Getting a movie made is actually a lot harder than you might think — especially when you consider that most of them look like they’re made by a team of drunken monkeys that somehow got their hands on a high-speed camera and a boom mic.
With the advent of the Internet and video on demand, competition for your entertainment dollar is exponentially higher now than it was 20 years ago.
For a studio to risk millions of dollars to make a film, they would prefer it be based on something you are familiar with to increase the likelihood of you actually leaving your mother’s basement to shell out $12.50 for a ticket.
This is why most movies are sequels or based on international best-selling novels.
You can also adapt movies from television shows, but it can’t be anything recent because hundreds of cable channels have deeply fractured audiences, which means more people watched the Westminster Kennel Club Dog Show than watch “Mad Men.”
So if you want to base a movie on a TV show a whole lot of people are familiar with, your best bet is to harken back to a time when television was more homogenous — which is really no later than the 1980s.
All of this is a roundabout way of explaining how we got a movie version of “21 Jump Street,” a semi-serious television show about undercover police officers posing as high school students that are best known for launching the career of Johnny Depp.
The movie has very little to do with the original show outside of the premise and in all likelihood just stole the name to encourage the studios to open up their wallets. While this all sounds dubious, I’m incredibly glad this titular larceny took place because “21 Jump Street” is one of the funniest and most outrageous comedies to come along since “The Hangover.”
Abandoning any and all pretense of seriousness, the movie is essentially about the unlikely friendship of Schmidt (Jonah Hill), a hapless nerd, and Jenko (Channing Tatum), a brainless jock, who join the police force and become partners.
The two are assigned to the Jump Street division where they are sent back to high school as undercover agents tasked with finding the supplier of a designer drug being sold by one of the students (Dave Franco, younger brother of actor James Franco).
The movie is very self-aware with lots of jokes skewering the conventions of action movies or the very idea of two men in their 20s successfully passing as high school students.
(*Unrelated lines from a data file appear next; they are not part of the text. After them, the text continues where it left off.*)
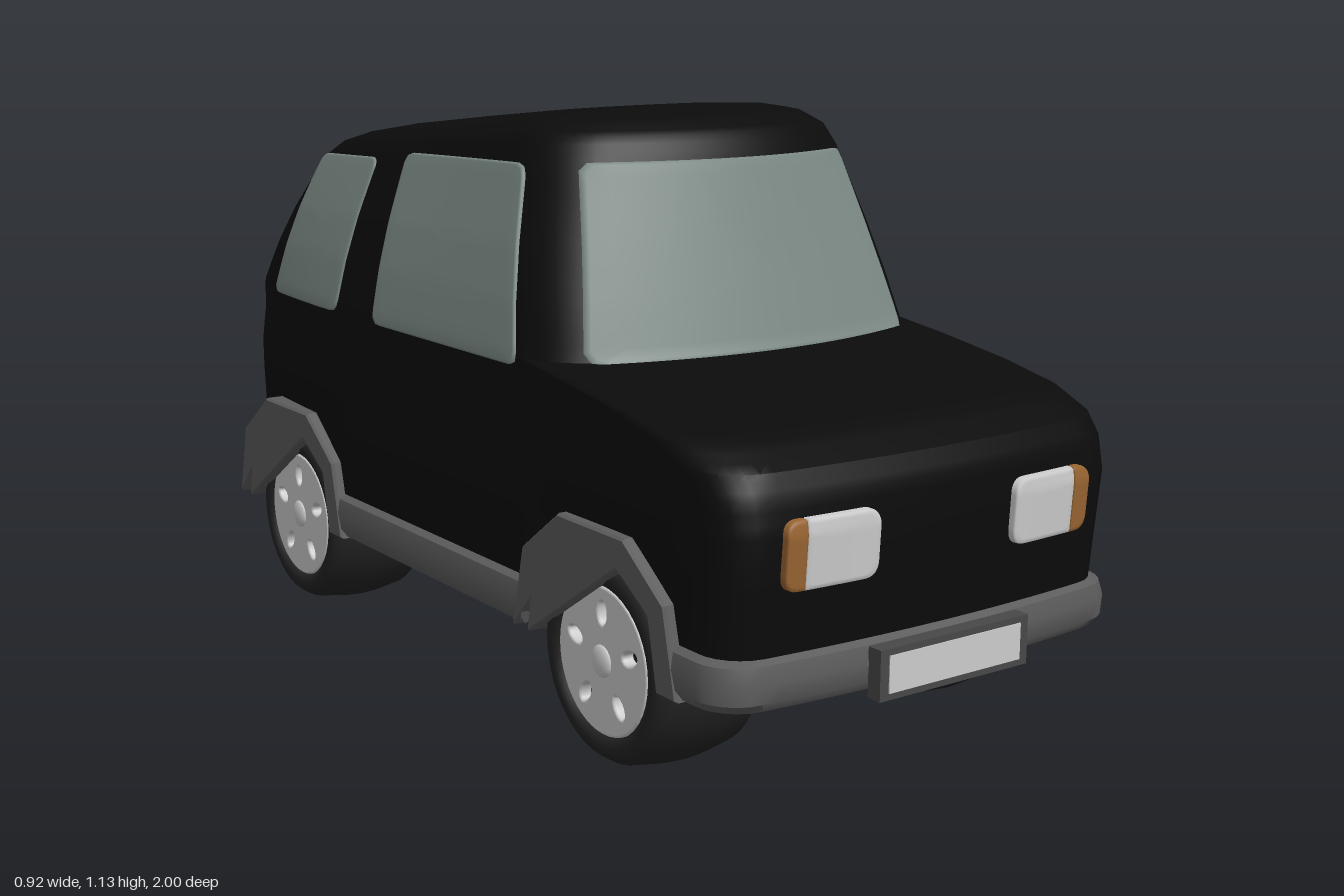
import * as THREE from 'three';
import { toCreasedNormals } from 'three/addons/utils/BufferGeometryUtils.js';

const mat = (color, side = THREE.FrontSide) => new THREE.MeshStandardMaterial({ color, side });
const AXLES = [0.57, -0.625];

// Body levels: y, half width, front z, back z, front bow, back bow, corner radius
const LEVELS = [
  [0.22, 0.438, 0.95, -0.955, 0.03, 0.08, 0.07],
  [0.5, 0.445, 0.965, -0.965, 0.02, 0.08, 0.07],
  [0.56, 0.445, 0.962, -0.966, 0.03, 0.08, 0.07],
  [0.6, 0.445, 0.945, -0.966, 0.03, 0.08, 0.09],
  [0.635, 0.444, 0.88, -0.966, 0.03, 0.08, 0.11],
  [0.66, 0.443, 0.76, -0.966, 0.03, 0.08, 0.11],
  [0.685, 0.443, 0.61, -0.962, 0.06, 0.08, 0.1],
  [0.702, 0.442, 0.505, -0.953, 0.1, 0.08, 0.09],
  [0.8, 0.425, 0.472, -0.893, 0.1, 0.08, 0.09],
  [0.9, 0.402, 0.438, -0.832, 0.1, 0.08, 0.09],
  [1.05, 0.36, 0.388, -0.741, 0.1, 0.08, 0.09],
  [1.09, 0.343, 0.368, -0.69, 0.1, 0.08, 0.09],
  [1.115, 0.31, 0.325, -0.62, 0.09, 0.08, 0.09],
  [1.13, 0.255, 0.25, -0.5, 0.07, 0.06, 0.09],
  [1.137, 0.17, 0.15, -0.35, 0.05, 0.05, 0.08],
];

function level(y, offset = 0) {
  let i = 0;
  while (i < LEVELS.length - 2 && y > LEVELS[i + 1][0]) i++;
  const a = LEVELS[i], b = LEVELS[i + 1];
  const t = THREE.MathUtils.clamp((y - a[0]) / (b[0] - a[0]), 0, 1);
  const [, w, zf, zb, bf, bb, r] = a.map((v, k) => v + (b[k] - v) * t);
  return { y, w: w + offset, zf: zf + offset, zb: zb - offset, bf, bb, r };
}

// Plan shape: bowed ends with rounded corners, sides drawn in towards the back
const taper = (z) => 1 - 0.12 * (Math.max(0, -0.35 - z) / 0.6) ** 2;
const backTaper = (l) => taper(l.zb + l.bb + l.r);
function setback(l, x, bow) {
  const ax = Math.min(Math.abs(x), l.w), e = Math.max(0, ax - (l.w - l.r));
  return bow * (ax / l.w) ** 2 + l.r - Math.sqrt(Math.max(0, l.r * l.r - e * e));
}
// The roof falls gently to the back
const roofY = (y, z) => y - 0.097 * Math.max(0, 0.2 - z) * (Math.max(0, y - 0.7) / 0.43) ** 2;

function archY(z) {
  let y = 0;
  for (const a of AXLES) {
    const d = Math.abs(z - a);
    if (d < 0.225) y = Math.max(y, 0.2 + Math.sqrt(0.225 ** 2 - d * d));
  }
  return y;
}

// One closed ring, starting at the front centre and running round +x
function ring(l, mapY) {
  const half = [], E = 16, S = 64;
  for (let i = 0; i <= E; i++) {
    const x = l.w * Math.sin((i / E) * Math.PI / 2);
    half.push([x, l.zf - setback(l, x, l.bf)]);
  }
  const z0 = l.zf - l.bf - l.r, z1 = l.zb + l.bb + l.r;
  for (let i = 1; i < S; i++) {
    const z = z0 + (z1 - z0) * i / S;
    half.push([l.w * taper(z), z]);
  }
  for (let i = E; i >= 0; i--) {
    const x = l.w * Math.sin((i / E) * Math.PI / 2);
    half.push([x * backTaper(l), l.zb + setback(l, x, l.bb)]);
  }
  const mirrored = half.slice(1, -1).reverse().map(([x, z]) => [-x, z]);
  return [...half, ...mirrored].map(([x, z]) => [x, mapY(l.y, z), z]);
}

function loft(levels, mapY, caps) {
  const rings = levels.map((l) => ring(l, mapY)), N = rings[0].length, idx = [];
  const top = (rings.length - 1) * N;
  for (let i = 0; i < rings.length - 1; i++) for (let j = 0; j < N; j++) {
    const a = i * N + j, b = i * N + (j + 1) % N;
    idx.push(a, b, b + N, a, b + N, a + N);
  }
  if (caps) for (let j = 0; j < N / 2; j++) {
    const a = j, b = j + 1, c = N - j - 1, d = (N - j) % N;
    idx.push(a, c, b, a, d, c);
    idx.push(top + a, top + b, top + c, top + a, top + c, top + d);
  }
  const g = new THREE.BufferGeometry();
  g.setAttribute('position', new THREE.Float32BufferAttribute(rings.flat(2), 3));
  g.setIndex(idx);
  return toCreasedNormals(g, 0.6);
}

// Projections of a flat outline onto the body
const onFront = (x, y, o) => { const l = level(y); return [x, y, l.zf - setback(l, x, l.bf) + o]; };
const onBack = (x, y, o) => {
  const l = level(y), z = l.zb + setback(l, x / backTaper(l), l.bb);
  return [x, roofY(y, z), z - o];
};
const onSide = (s) => (z, y, o) => [s * (level(y).w * taper(z) + o), roofY(y, z), z];

// Raised panel with rounded corners that follows the body surface
function panel(corners, radii, project, lift) {
  const P = corners.map((c) => new THREE.Vector2(...c)), n = P.length, shape = new THREE.Shape();
  P.forEach((p, i) => {
    const near = (q) => p.clone().add(q.clone().sub(p).setLength(radii[i]));
    const a = near(P[(i + n - 1) % n]), b = near(P[(i + 1) % n]);
    if (i) shape.lineTo(a.x, a.y); else shape.moveTo(a.x, a.y);
    shape.quadraticCurveTo(p.x, p.y, b.x, b.y);
  });
  shape.closePath();
  const pts = shape.getSpacedPoints(96).slice(0, 96), N = pts.length;
  const c = P.reduce((s, p) => s.add(p), new THREE.Vector2()).divideScalar(n);
  const pos = [], idx = [], scales = [1, 0.995, 0.97, 0.85, 0.7, 0.55, 0.4, 0.25, 0.1, 0];
  scales.forEach((s, k) => {
    const o = k === 0 ? -0.008 : k === 1 ? lift * 0.7 : lift;
    for (const p of pts) pos.push(...project(c.x + (p.x - c.x) * s, c.y + (p.y - c.y) * s, o));
    if (k) for (let j = 0; j < N; j++) {
      const a = (k - 1) * N + j, b = (k - 1) * N + (j + 1) % N;
      idx.push(a, b, b + N, a, b + N, a + N);
    }
  });
  const g = new THREE.BufferGeometry();
  g.setAttribute('position', new THREE.Float32BufferAttribute(pos, 3));
  g.setIndex(idx);
  g.computeVertexNormals();
  return g;
}

export function createModel() {
  const car = new THREE.Group();
  const paint = mat(0x0b0b0b), trim = mat(0x5c5c5c, THREE.DoubleSide), tyreMat = mat(0x222222);
  const glass = mat(0x7a8883, THREE.DoubleSide), lamp = mat(0xcccccc, THREE.DoubleSide);
  const amber = mat(0x9a6532, THREE.DoubleSide), alloy = mat(0xcccccc), frameMat = mat(0x484848);
  const add = (name, geo, material, parent = car) => {
    const m = new THREE.Mesh(geo, material);
    m.name = name;
    parent.add(m);
    return m;
  };

  // Body shell with wheel openings cut along its lower edge
  const ys = LEVELS.slice(1).flatMap((b, i) => [0, 1, 2].map((k) => LEVELS[i][0] + (b[0] - LEVELS[i][0]) * k / 3));
  ys.push(1.137);
  const bodyY = (y, z) => {
    if (y >= 0.5) return roofY(y, z);
    const low = Math.max(0.22, archY(z));
    return low + (y - 0.22) / 0.28 * (0.5 - low);
  };
  add('body', loft(ys.map((y) => level(y)), bodyY, true), paint);
  add('floor', new THREE.BoxGeometry(0.36, 0.22, 1.7), paint).position.y = 0.335;

  // Bumpers and sills in one band, interrupted by the wheel openings
  const band = [[-0.07, 0.215], [0.008, 0.208], [0.02, 0.225], [0.022, 0.26], [0.016, 0.288], [-0.006, 0.3]];
  add('bumperAndSillBand', loft(band.map(([o, y]) => ({ ...level(0.25, o), y })),
    (y, z) => Math.max(y, archY(z)), false), trim);

  // Windows
  const r4 = (r) => [r, r, r, r];
  add('windshield', panel([[-0.378, 0.7], [0.378, 0.7], [0.308, 1.046], [-0.308, 1.046]], r4(0.018), onFront, 0.005), glass);
  add('rearWindow', panel([[-0.345, 0.705], [0.345, 0.705], [0.275, 1.06], [-0.275, 1.06]], r4(0.025), onBack, 0.005), glass);
  for (const s of [1, -1]) {
    const side = s > 0 ? 'left' : 'right';
    add(side + 'FrontWindow', panel([[0.313, 0.685], [-0.24, 0.685], [-0.232, 1.058], [0.222, 1.04]], r4(0.025), onSide(s), 0.005), glass);
    add(side + 'RearWindow', panel([[-0.402, 0.687], [-0.74, 0.687], [-0.615, 1.055], [-0.35, 1.045]], r4(0.025), onSide(s), 0.005), glass);

    // Lamps with an amber outer end
    for (const [end, proj] of [['front', onFront], ['rear', onBack]]) {
      add(end + 'Lamp', panel([[s * 0.155, 0.405], [s * 0.306, 0.405], [s * 0.306, 0.526], [s * 0.155, 0.526]],
        [0.03, 0.002, 0.002, 0.03], proj, 0.014), lamp);
      add(end + 'Indicator', panel([[s * 0.306, 0.405], [s * 0.346, 0.405], [s * 0.346, 0.526], [s * 0.306, 0.526]],
        [0.002, 0.028, 0.028, 0.002], proj, 0.014), amber);
    }
  }

  // Angular wheel arch flares
  const outer = [[-0.25, 0.208], [-0.215, 0.36], [-0.1, 0.445]], inner = [[-0.2, 0.208], [-0.175, 0.335], [-0.08, 0.395]];
  const flip = (pts) => pts.map(([x, y]) => [-x, y]).reverse();
  const outline = [...outer, ...flip(outer), ...flip(flip(flip(inner))), ...inner.slice().reverse()];
  const flare = new THREE.ExtrudeGeometry(new THREE.Shape(outline.map((p) => new THREE.Vector2(...p))),
    { depth: 0.09, bevelEnabled: true, bevelSize: 0.004, bevelThickness: 0.006, bevelSegments: 1 });
  flare.translate(0, 0, -0.045).rotateY(Math.PI / 2);

  // Wheel: closed tyre and alloy rim with five openings
  const tyre = new THREE.LatheGeometry([[0, -0.125], [0.11, -0.125], [0.165, -0.115], [0.188, -0.085], [0.198, -0.03], [0.2, 0],
    [0.198, 0.04], [0.188, 0.1], [0.175, 0.12], [0.155, 0.125], [0.138, 0.118], [0.134, 0.095], [0, 0.095]]
    .map((p) => new THREE.Vector2(...p)), 40);
  tyre.rotateZ(-Math.PI / 2);
  const disc = new THREE.Shape().absarc(0, 0, 0.132, 0, Math.PI * 2);
  for (let i = 0; i < 5; i++) {
    const a = Math.PI / 2 + i * Math.PI * 2 / 5;
    disc.holes.push(new THREE.Path().absellipse(0.088 * Math.cos(a), 0.088 * Math.sin(a), 0.026, 0.017, 0, Math.PI * 2, true, a));
  }
  const rim = new THREE.ExtrudeGeometry(disc, { depth: 0.012, bevelSize: 0.005, bevelThickness: 0.007, bevelSegments: 3, curveSegments: 24 });
  rim.translate(0, 0, 0.1).rotateY(Math.PI / 2);
  const hub = new THREE.SphereGeometry(0.03, 20, 10);
  hub.scale(0.35, 1, 1).translate(0.118, 0, 0);

  AXLES.forEach((z, k) => [1, -1].forEach((s) => {
    const wheel = new THREE.Group();
    wheel.name = (k ? 'rear' : 'front') + (s > 0 ? 'Left' : 'Right') + 'Wheel';
    add('tyre', tyre, tyreMat, wheel);
    add('rim', rim, alloy, wheel);
    add('hub', hub, alloy, wheel);
    wheel.position.set(s * 0.316, 0.2, z);
    if (s < 0) wheel.rotation.y = Math.PI;
    car.add(wheel);
    add('archFlare', flare, trim).position.set(s * 0.411, 0, z);
  }));

  // Blank plates in frames
  for (const s of [1, -1]) {
    add('plateFrame', new THREE.BoxGeometry(0.342, 0.09, 0.03), frameMat).position.set(0, 0.243, s * 0.983);
    add('plate', new THREE.BoxGeometry(0.304, 0.066, 0.01), lamp).position.set(0, 0.243, s * 0.995);
  }
  return car;
}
The tone is incredibly important in an action-comedy and screenwriter Michael Bacall (who also wrote the teen party comedy “Project X”) wisely puts Jenko’s and Schmidt’s relationship at the heart of the story, which helps keep the movie grounded even as the insanity whirls higher and higher.
Directors Phil Lord and Chris Miller, whose only other feature credit is the animated kid flick “Cloudy With a Chance of Meatballs,” keep the energy high while brilliantly getting the most out of each and every scene by packing the movie with hilarious supporting actors, most currently doing fine work on television.
The list includes Rob Riggle, Chris Parnell of “Saturday Night Live,” Ellie Kemper of “The Office,” Jake M. Johnson of “The New Girl” and Nick Offerman of “Parks and Recreation.”
There is also an exceptional cameo that rivals that of Bill Murray in “Zombieland.”
Ice Cube, not necessarily known for his comedy chops, might be the funniest person in the movie as the boys’ exasperated boss, Capt. Dickson. His rant about Korean Jesus is a nugget of pure comedy gold.
As for our leads, Hill being funny is no big surprise and he is very funny from beginning to end. The real revelation here is Tatum, who up till now has been best known for romantic melodramas and mindless action flicks.
Tatum displays not only a killer sense of comedic timing but his knack for physical comedy is impressive as well. Might we be witnessing another John C. Reilly-Esq career transformation?
“21 Jump Street” is as fresh and original a comedy you’ll ever find that is based on a totally stolen concept. If only all Hollywood rip-offs could be this good.
“21 Jump Street” is rated R for crude and sexual content, pervasive language, drug material, teen drinking, and some violence.